_WHAT NEEDS TO BE DONE_
Copy each line of the entries beneath that contains the word "faces".
======== RECORD EXCERPTS ========
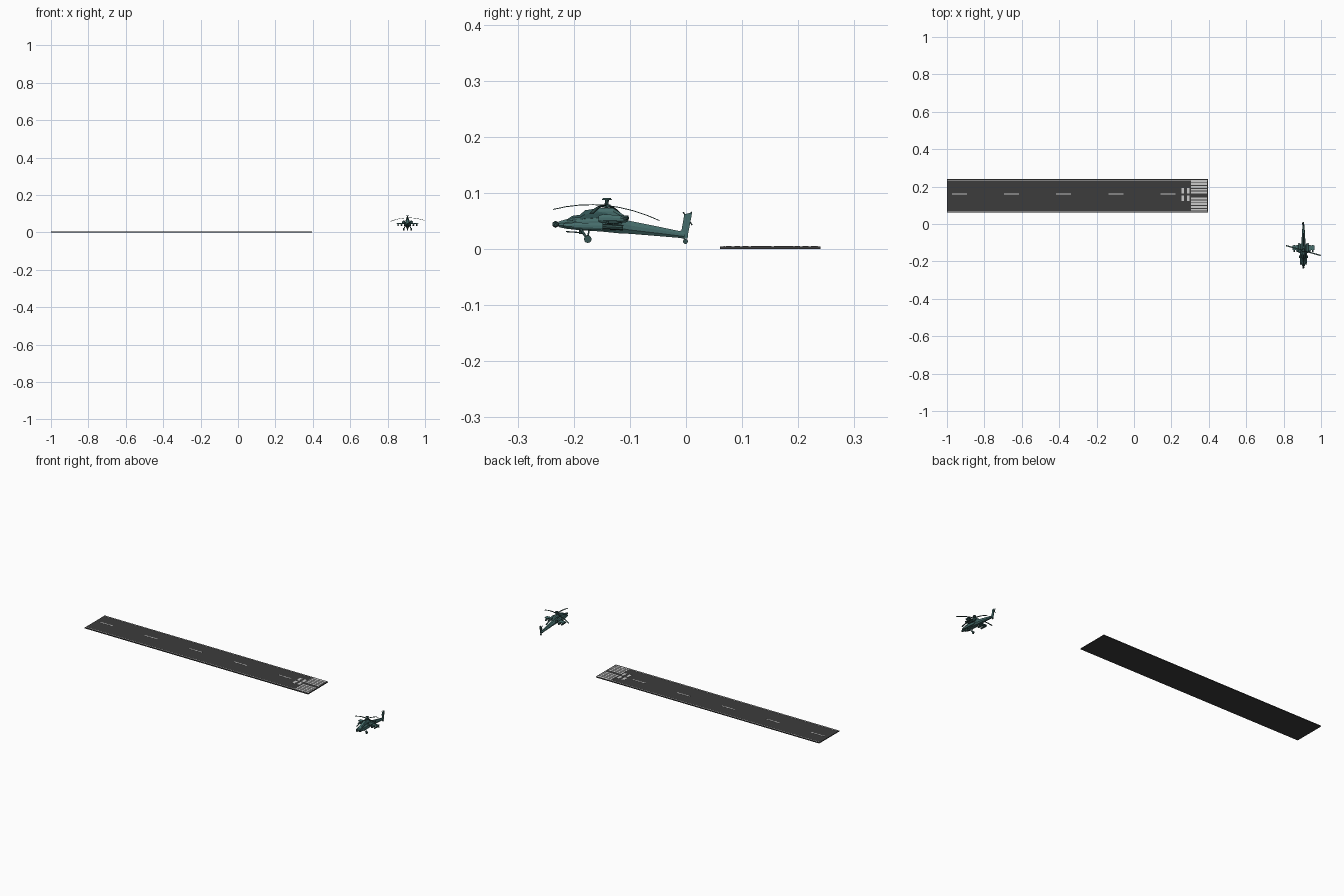
import bpy, bmesh, math
from mathutils import Vector

CX, RY = 0.906, -0.142          # helicopter centre line and rotor axis


def mat(name, c):
    m = bpy.data.materials.new(name)
    m.diffuse_color = (*c, 1)
    return m


ASPHALT = mat("asphalt", (0.045, 0.045, 0.045))
PAINT = mat("runway white", (0.6, 0.6, 0.6))
TEAL = mat("teal body", (0.06, 0.15, 0.145))
GLASS = mat("canopy glass", (0.03, 0.085, 0.085))
DARK = mat("dark teal metal", (0.035, 0.085, 0.08))


def finish(name, bm, *mats):
    bmesh.ops.recalc_face_normals(bm, faces=bm.faces)
    me = bpy.data.meshes.new(name)
    bm.to_mesh(me)
    bm.free()
    ob = bpy.data.objects.new(name, me)
    bpy.context.collection.objects.link(ob)
    for m in mats:
        me.materials.append(m)
    return ob


def loft(name, rings, *mats):
    bm = bmesh.new()
    vs = [[bm.verts.new(p) for p in r] for r in rings]
    n = len(rings[0])
    for a, b in zip(vs, vs[1:]):
        for i in range(n):
            bm.faces.new((a[i], a[(i + 1) % n], b[(i + 1) % n], b[i]))
    bm.faces.new(vs[0])
    bm.faces.new(vs[-1])
    return finish(name, bm, *mats)


def ring(y, zb, zt, hw, x=CX, top=0.55):
    # chamfered section, narrower on top
    h = zt - zb
    half = [(0.55 * hw, zb), (hw, zb + 0.3 * h), (hw, zb + 0.65 * h), (top * hw, zt)]
    return ([Vector((x + a, y, z)) for a, z in half]
            + [Vector((x - a, y, z)) for a, z in reversed(half)])


def box(name, x, y, z, m):
    return loft(name, [[(a, y[0], z[0]), (a, y[1], z[0]), (a, y[1], z[1]), (a, y[0], z[1])] for a in x], m)


def rod(name, p, q, r, m, n=8, r2=None):
    p, q = Vector(p), Vector(q)
    rot = (q - p).to_track_quat('Z', 'Y')

    def circle(c, rad):
        return [c + rot @ Vector((rad * math.cos(t), rad * math.sin(t), 0))
                for t in (2 * math.pi * i / n for i in range(n))]
    return loft(name, [circle(p, r), circle(q, r if r2 is None else r2)], m)


def prism(name, x, pts, m):
    return loft(name, [[(a, y, z) for y, z in pts] for a in x], m)


# runway: five slabs, centre dashes and edge lines
for i in range(5):
    x0 = -1 + 0.279 * i
    box("runway_slab", (x0, x0 + 0.279), (0.061, 0.24), (0, 0.0045), ASPHALT)
    box("centre_dash", (x0 + 0.026, x0 + 0.106), (0.157, 0.163), (0.0045, 0.0052), PAINT)
for y in (0.068, 0.234):
    box("edge_line", (-0.998, 0.393), (y - 0.0015, y + 0.0015), (0.0045, 0.0052), PAINT)
# threshold stripes and plain touchdown plates
for s in (-1, 1):
    for k in range(5):
        y = 0.152 + s * (0.016 + 0.015 * k)
        box("threshold_stripe", (0.305, 0.389), (y - 0.005, y + 0.005), (0.0045, 0.0053), PAINT)
    y = 0.157 + s * 0.02
    for dx in (0, 0.03):
        box("touchdown_plate", (0.253 + dx, 0.268 + dx), (y - 0.015, y + 0.015), (0.0045, 0.0053), PAINT)

# fuselage and tail boom
loft("fuselage", [ring(*r) for r in (
    (-0.227, 0.039, 0.049, 0.006), (-0.213, 0.036, 0.053, 0.010),
    (-0.195, 0.034, 0.057, 0.013), (-0.150, 0.031, 0.060, 0.015),
    (-0.120, 0.028, 0.058, 0.014), (-0.100, 0.027, 0.050, 0.011),
    (-0.050, 0.023, 0.040, 0.008), (-0.003, 0.019, 0.030, 0.005))], TEAL)
# stepped canopy, glass on the steep sides
can = loft("canopy", [ring(*r) for r in (
    (-0.212, 0.048, 0.053, 0.008), (-0.203, 0.048, 0.059, 0.010),
    (-0.189, 0.048, 0.061, 0.011), (-0.180, 0.048, 0.069, 0.011),
    (-0.160, 0.048, 0.072, 0.011), (-0.140, 0.048, 0.070, 0.010))], TEAL, GLASS)
for f in can.data.polygons:
    if f.center.z > 0.056 and abs(f.normal.x) > 0.5:
        f.material_index = 1
loft("rotor_fairing", [ring(*r) for r in (
    (-0.158, 0.055, 0.073, 0.009), (-0.130, 0.055, 0.073, 0.009),
    (-0.104, 0.046, 0.056, 0.007))], TEAL)
# nose sensor turret
bm = bmesh.new()
bmesh.ops.create_icosphere(bm, subdivisions=1, radius=0.0065)
bmesh.ops.translate(bm, verts=bm.verts, vec=(CX, -0.2325, 0.044))
finish("nose_sensor", bm, DARK)
# chin gun
rod("gun_mount", (CX, -0.187, 0.036), (CX, -0.187, 0.027), 0.004, DARK)
rod("gun_barrel", (CX, -0.185, 0.029), (CX, -0.214, 0.031), 0.0012, DARK, 6)

for s in (-1, 1):
    # cheek fairings and engines
    loft("cheek_fairing", [ring(y, zb, zt, hw, CX + s * 0.014) for y, zb, zt, hw in (
        (-0.218, 0.039, 0.045, 0.003), (-0.200, 0.036, 0.047, 0.005),
        (-0.145, 0.033, 0.046, 0.005), (-0.125, 0.033, 0.042, 0.002))], TEAL)
    loft("engine", [ring(y, zb, zt, hw, CX + s * 0.020) for y, zb, zt, hw in (
        (-0.156, 0.049, 0.059, 0.005), (-0.148, 0.046, 0.062, 0.008),
        (-0.118, 0.046, 0.060, 0.008), (-0.104, 0.048, 0.056, 0.005))], TEAL)
    rod("exhaust", (CX + s * 0.020, -0.122, 0.055), (CX + s * 0.026, -0.103, 0.056), 0.004, DARK)
    # stub wing with pods
    loft("stub_wing", [[(CX + s * x, y0, z - 0.002), (CX + s * x, y1, z - 0.001),
                        (CX + s * x, y1, z + 0.001), (CX + s * x, y0, z + 0.002)]
                       for x, y0, y1, z in ((0.010, -0.144, -0.114, 0.046),
                                            (0.059, -0.138, -0.116, 0.048))], TEAL)
    for x, r in ((0.032, 0.005), (0.050, 0.0045)):
        rod("weapon_pod", (CX + s * x, -0.149, 0.040), (CX + s * x, -0.112, 0.038), r, DARK)
        rod("pylon", (CX + s * x, -0.129, 0.041), (CX + s * x, -0.129, 0.047), 0.002, TEAL, 4)
    # main landing gear
    wx = CX + s * 0.020
    rod("gear_strut", (CX + s * 0.011, -0.188, 0.036), (wx, -0.176, 0.018), 0.0022, TEAL, 6)
    rod("gear_brace", (CX + s * 0.012, -0.172, 0.036), (wx, -0.176, 0.018), 0.0016, TEAL, 6)
    rod("main_wheel", (wx - 0.003, -0.175, 0.0175), (wx + 0.003, -0.175, 0.0175), 0.0068, DARK, 12)

# tail fin, tail wheel and tail rotor
prism("tail_fin", (CX - 0.0022, CX + 0.0022), [
    (-0.015, 0.031), (-0.008, 0.033), (-0.003, 0.062), (0.011, 0.065),
    (0.004, 0.028), (0.003, 0.019), (-0.008, 0.019)], TEAL)
rod("tail_strut", (CX, -0.004, 0.022), (CX, -0.001, 0.013), 0.0015, TEAL, 6)
rod("tail_wheel", (CX - 0.002, -0.001, 0.0135), (CX + 0.002, -0.001, 0.0135), 0.0045, DARK, 10)
rod("tail_rotor_hub", (CX, 0.003, 0.054), (CX - 0.008, 0.003, 0.054), 0.002, DARK, 6)
for a in (60, 125):
    d = Vector((0, math.cos(math.radians(a)), math.sin(math.radians(a)))) * 0.014
    c = Vector((CX - 0.007, 0.003, 0.054))
    rod("tail_rotor_blade", c - d, c + d, 0.0012, DARK, 4)

# rotor mast and hub
rod("rotor_mast", (CX, RY, 0.068), (CX, RY + 0.001, 0.088), 0.0035, DARK)
rod("rotor_hub", (CX, RY, 0.074), (CX, RY, 0.079), 0.008, DARK, 10)
rod("mast_cap", (CX, RY + 0.001, 0.087), (CX, RY + 0.001, 0.0905), 0.0095, DARK, 12, 0.007)
# four drooping blades on a disc that tilts back
for ang, length in ((-16, 0.0965), (90, 0.095), (164, 0.0965), (270, 0.095)):
    d = Vector((math.cos(math.radians(ang)), math.sin(math.radians(ang)), 0))
    side = Vector((-d.y, d.x, 0))
    rings = []
    for t in (0.05, 0.25, 0.5, 0.75, 1):
        c = Vector((CX, RY, 0.0775 - 0.017 * t * t)) + d * length * t
        c.z -= 0.105 * d.y * length * t
        w = 0.0018 if t < 0.1 else 0.0034
        rings.append([c + side * a + Vector((0, 0, b)) for a, b in
                      ((-w, -0.0008), (w, -0.0008), (w, 0.0008), (-w, 0.0008))])
    loft("rotor_blade", rings, DARK)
========
_RESPONSE_
    bmesh.ops.recalc_face_normals(bm, faces=bm.faces)
            bm.faces.new((a[i], a[(i + 1) % n], b[(i + 1) % n], b[i]))
    bm.faces.new(vs[0])
    bm.faces.new(vs[-1])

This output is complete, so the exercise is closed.